- _PROBLEM TO SOLVE_:
The answer must be every line below that holds the word "mirror".

[[ EXERCISE INPUT, beginning ]]

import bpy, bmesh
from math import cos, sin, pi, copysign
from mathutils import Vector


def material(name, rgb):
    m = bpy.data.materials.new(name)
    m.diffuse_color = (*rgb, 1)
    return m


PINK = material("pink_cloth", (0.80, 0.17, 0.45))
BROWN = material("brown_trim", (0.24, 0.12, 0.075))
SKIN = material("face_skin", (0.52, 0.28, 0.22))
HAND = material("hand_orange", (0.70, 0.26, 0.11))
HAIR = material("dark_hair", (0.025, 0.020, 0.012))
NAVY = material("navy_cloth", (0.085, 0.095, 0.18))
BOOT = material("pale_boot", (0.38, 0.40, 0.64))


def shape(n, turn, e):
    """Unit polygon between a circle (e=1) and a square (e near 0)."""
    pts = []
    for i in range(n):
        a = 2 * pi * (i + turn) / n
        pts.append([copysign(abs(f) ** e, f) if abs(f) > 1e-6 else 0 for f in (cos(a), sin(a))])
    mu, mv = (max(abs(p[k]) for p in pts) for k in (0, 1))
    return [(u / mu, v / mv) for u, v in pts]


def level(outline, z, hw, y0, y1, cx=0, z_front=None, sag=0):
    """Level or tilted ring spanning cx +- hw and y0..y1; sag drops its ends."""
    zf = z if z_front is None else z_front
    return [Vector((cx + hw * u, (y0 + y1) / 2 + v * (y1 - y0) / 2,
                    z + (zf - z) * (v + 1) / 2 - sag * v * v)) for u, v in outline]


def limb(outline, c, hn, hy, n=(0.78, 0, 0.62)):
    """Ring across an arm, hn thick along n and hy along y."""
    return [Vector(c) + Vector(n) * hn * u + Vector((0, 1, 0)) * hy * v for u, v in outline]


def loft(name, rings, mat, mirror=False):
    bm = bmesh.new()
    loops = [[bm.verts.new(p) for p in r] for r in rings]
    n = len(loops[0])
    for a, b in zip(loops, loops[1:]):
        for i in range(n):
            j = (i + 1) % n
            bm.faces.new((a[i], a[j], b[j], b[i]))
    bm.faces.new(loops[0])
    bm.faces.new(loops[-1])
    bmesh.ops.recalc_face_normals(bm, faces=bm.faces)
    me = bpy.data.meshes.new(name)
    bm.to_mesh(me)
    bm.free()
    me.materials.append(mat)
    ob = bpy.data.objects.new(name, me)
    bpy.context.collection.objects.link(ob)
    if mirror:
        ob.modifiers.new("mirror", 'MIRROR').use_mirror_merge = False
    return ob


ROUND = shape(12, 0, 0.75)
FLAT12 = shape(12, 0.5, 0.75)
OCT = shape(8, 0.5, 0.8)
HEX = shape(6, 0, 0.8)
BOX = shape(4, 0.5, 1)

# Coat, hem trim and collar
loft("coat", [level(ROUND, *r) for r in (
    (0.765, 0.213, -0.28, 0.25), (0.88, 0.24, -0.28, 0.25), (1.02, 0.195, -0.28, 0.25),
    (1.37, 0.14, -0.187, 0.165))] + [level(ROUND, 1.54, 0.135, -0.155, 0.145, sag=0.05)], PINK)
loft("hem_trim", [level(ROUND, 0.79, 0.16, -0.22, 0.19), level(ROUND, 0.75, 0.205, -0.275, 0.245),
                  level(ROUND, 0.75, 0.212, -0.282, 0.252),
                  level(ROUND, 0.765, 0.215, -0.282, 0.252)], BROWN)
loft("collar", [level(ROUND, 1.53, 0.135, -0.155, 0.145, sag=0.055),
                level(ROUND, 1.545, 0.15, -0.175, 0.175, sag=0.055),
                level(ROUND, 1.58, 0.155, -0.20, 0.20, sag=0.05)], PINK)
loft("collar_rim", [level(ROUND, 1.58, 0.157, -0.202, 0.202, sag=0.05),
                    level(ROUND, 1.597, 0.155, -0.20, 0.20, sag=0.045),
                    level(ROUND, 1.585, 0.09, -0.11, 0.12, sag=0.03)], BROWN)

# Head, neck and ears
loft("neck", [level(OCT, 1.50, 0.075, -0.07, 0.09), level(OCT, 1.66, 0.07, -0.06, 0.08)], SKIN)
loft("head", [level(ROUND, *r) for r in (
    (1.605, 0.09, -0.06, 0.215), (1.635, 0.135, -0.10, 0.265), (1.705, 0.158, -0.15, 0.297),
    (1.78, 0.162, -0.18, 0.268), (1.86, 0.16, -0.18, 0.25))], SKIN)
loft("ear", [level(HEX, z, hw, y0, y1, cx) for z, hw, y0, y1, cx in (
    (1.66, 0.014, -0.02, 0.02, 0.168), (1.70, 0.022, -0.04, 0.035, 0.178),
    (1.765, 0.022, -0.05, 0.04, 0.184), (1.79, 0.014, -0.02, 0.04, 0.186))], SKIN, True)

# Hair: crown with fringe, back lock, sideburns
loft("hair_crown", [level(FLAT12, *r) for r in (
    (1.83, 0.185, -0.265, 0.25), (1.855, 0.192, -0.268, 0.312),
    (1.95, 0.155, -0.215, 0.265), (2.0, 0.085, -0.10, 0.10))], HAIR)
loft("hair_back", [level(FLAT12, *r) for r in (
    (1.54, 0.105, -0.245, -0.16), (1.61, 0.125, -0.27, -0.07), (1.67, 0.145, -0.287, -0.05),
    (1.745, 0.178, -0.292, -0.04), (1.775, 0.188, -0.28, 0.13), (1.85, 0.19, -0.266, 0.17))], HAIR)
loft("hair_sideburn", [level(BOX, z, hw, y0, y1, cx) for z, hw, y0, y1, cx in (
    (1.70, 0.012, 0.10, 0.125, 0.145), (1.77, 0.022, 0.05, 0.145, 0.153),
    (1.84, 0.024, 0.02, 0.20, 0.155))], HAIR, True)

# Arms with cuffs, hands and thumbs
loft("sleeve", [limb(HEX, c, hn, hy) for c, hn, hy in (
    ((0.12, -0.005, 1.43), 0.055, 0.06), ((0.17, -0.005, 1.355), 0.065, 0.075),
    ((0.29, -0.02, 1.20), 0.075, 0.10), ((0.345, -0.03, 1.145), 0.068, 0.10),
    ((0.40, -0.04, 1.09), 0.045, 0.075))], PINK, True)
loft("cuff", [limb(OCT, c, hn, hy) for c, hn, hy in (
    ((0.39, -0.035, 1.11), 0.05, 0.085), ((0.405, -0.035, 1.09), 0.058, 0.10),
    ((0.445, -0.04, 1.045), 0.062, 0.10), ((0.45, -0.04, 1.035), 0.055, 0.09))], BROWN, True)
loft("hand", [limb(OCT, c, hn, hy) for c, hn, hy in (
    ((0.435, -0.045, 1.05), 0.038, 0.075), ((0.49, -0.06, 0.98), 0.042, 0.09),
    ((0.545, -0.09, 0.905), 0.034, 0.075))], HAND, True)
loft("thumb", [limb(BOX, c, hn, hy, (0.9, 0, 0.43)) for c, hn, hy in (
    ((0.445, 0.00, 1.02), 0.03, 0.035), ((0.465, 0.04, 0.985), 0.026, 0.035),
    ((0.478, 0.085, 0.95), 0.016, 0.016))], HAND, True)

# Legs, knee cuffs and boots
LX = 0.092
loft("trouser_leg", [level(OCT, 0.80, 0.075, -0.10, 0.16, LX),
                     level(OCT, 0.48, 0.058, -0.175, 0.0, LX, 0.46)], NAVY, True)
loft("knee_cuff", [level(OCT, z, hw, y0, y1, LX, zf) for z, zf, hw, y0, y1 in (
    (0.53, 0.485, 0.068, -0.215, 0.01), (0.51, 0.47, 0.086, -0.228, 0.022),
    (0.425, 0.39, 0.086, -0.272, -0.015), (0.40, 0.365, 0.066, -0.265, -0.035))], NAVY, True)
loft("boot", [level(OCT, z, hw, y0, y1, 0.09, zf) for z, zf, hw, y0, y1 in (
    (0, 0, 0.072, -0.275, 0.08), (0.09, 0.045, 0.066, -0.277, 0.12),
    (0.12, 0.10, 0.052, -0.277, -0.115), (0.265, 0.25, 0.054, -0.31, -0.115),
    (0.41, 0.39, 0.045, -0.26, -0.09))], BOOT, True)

[[ EXERCISE INPUT, end ]]

- _TASK ANSWER_:
def loft(name, rings, mat, mirror=False):
    if mirror:
        ob.modifiers.new("mirror", 'MIRROR').use_mirror_merge = False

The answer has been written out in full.